According to Marcus Thompson of the San Jose Mercury News, the Dubs had a protest planned ahead of their Game 5 matchup against the Los Angeles Clippers that they would have carried out had NBA Commissioner Adam Silver's punishment of Donald Sterling not been severe enough:
The Warriors were going to go through pre-game warm-ups and take part in the national anthem and starting line-up introductions. They were going to take the floor for the jump ball, dapping up the Clippers players as is customary before games.
Then once the ball was in the air, they were just going to walk off. All 15 of them.
Silver's decision to drop the hammer on Sterling—a lifetime ban, a $2.5 million fine and a strong suggestion to the other 29 owners to force Sterling to sell the team—apparently satisfied the Warriors, who only revealed the plan to Thompson after they'd decided not to go through with it.
"It would have been our only chance to make a statement in front of the biggest audience that we weren’t going to accept anything but the maximum punishment," Warriors point guard Stephen Curry told Thompson. "We would deal with the consequences later but we were not going to play."

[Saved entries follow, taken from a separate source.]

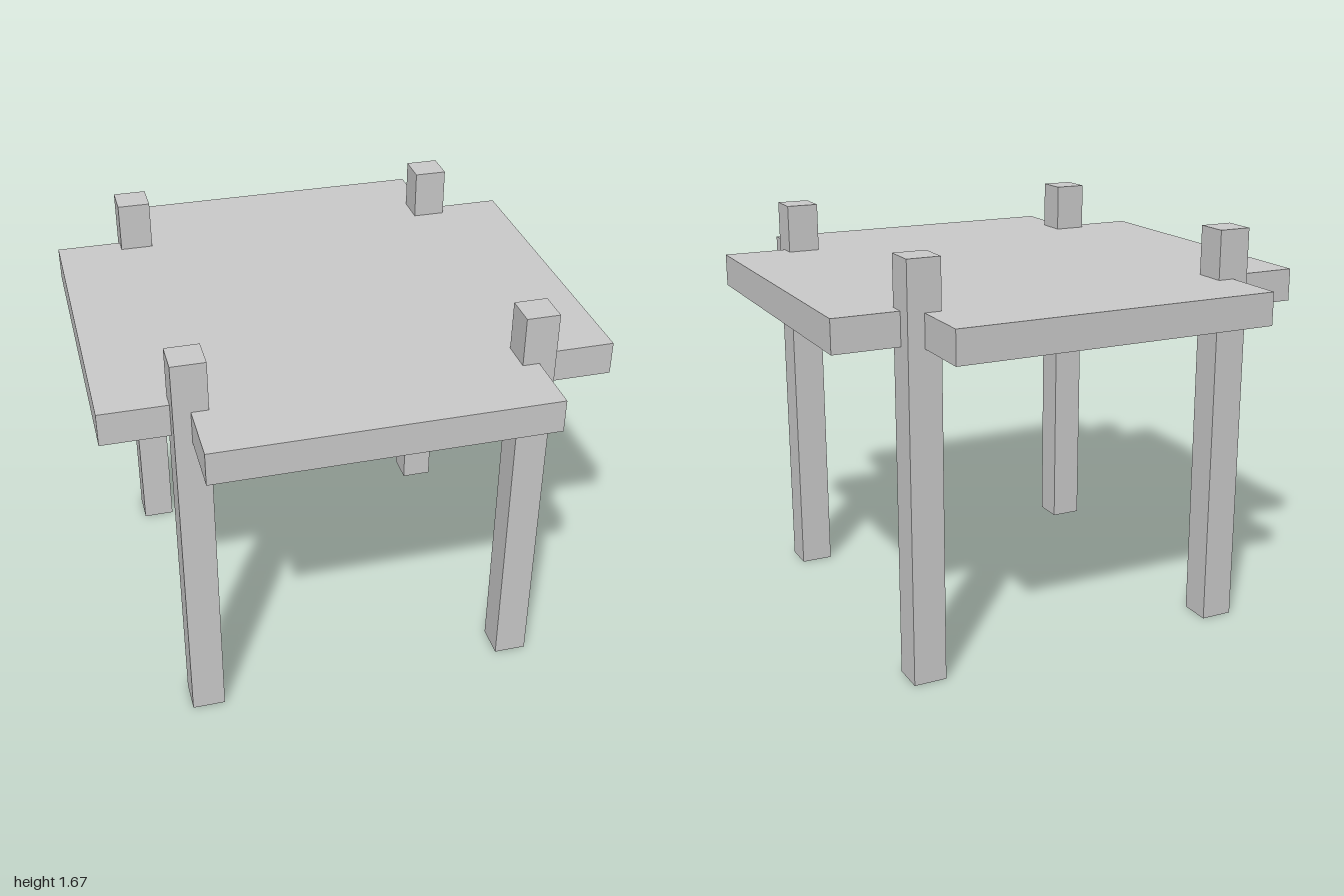
import * as THREE from 'three';

const ARM = 2 / 3;        // half width of each arm of the top, also the leg centre
const THICK = 0.1333;     // top thickness and leg width
const TOP_Y = 1.3333;     // underside of the top
const LEG_HEIGHT = 1.6667;

export function createModel() {
  const group = new THREE.Group();
  group.name = 'table';
  const material = new THREE.MeshStandardMaterial({ color: 0xcccccc, flatShading: true });

  // Cross-shaped table top: a square with its four corners notched out
  const outline = [];
  for (let i = 0; i < 4; i++) {
    const corner = new THREE.Vector2();
    for (const [x, y] of [[1, ARM], [ARM, ARM], [ARM, 1]]) {
      outline.push(new THREE.Vector2(x, y).rotateAround(corner, i * Math.PI / 2));
    }
  }
  const topGeometry = new THREE.ExtrudeGeometry(new THREE.Shape(outline), { depth: THICK, bevelEnabled: false });
  topGeometry.rotateX(-Math.PI / 2);
  const top = new THREE.Mesh(topGeometry, material);
  top.name = 'tableTop';
  top.position.y = TOP_Y;
  group.add(top);

  // Square legs set into the notches, rising above the top
  const legGeometry = new THREE.BoxGeometry(THICK, LEG_HEIGHT, THICK);
  for (const [zName, z] of [['front', 1], ['back', -1]]) {
    for (const [xName, x] of [['Left', 1], ['Right', -1]]) {
      const leg = new THREE.Mesh(legGeometry, material);
      leg.name = `${zName}${xName}Leg`;
      leg.position.set(x * ARM, LEG_HEIGHT / 2, z * ARM);
      group.add(leg);
    }
  }
  return group;
}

While the gesture Golden State planned would have been immensely powerful, it's probably best for all involved that it won't be necessary. The Warriors' satisfaction with Silver's decision and their subsequent choice not to walk off the floor indicates basketball—not the alleged racism of a soon-to-be deposed owner—is ready to become a bigger part of the playoff news cycle.
It's not surprising that the Warriors would have been the team to make such an iconic stand—not just because they're playing the Clippers, but because their head coach has been particularly vocal about how Sterling's alleged comments affect everybody.
Jackson repeated that he thinks the Warriors have been just as affected by the Sterling Controversy as the Clippers.— Tim Kawakami (@timkawakami) April 30, 2014
He also apparently knew of the potential walk-off.
Mark Jackson on boycott possibility: "It was a real option."— Diamond Leung (@diamond83) April 30, 2014
As Turner Sports' Rachel Nichols points out on Twitter, this kind of backlash hung over the decision on how to deal with Sterling.
Now, it's up to the Clippers players to make a statement. They'll get a chance to do that with their play on the court, play that now won't directly benefit Sterling.
The Sterling saga, unfortunately, is far from over. We're likely headed for a protracted legal battle that isn't necessarily certain to result in the Clippers franchise changing hands. In other words, we may yet have opportunities for players and coaches to voice their opinions.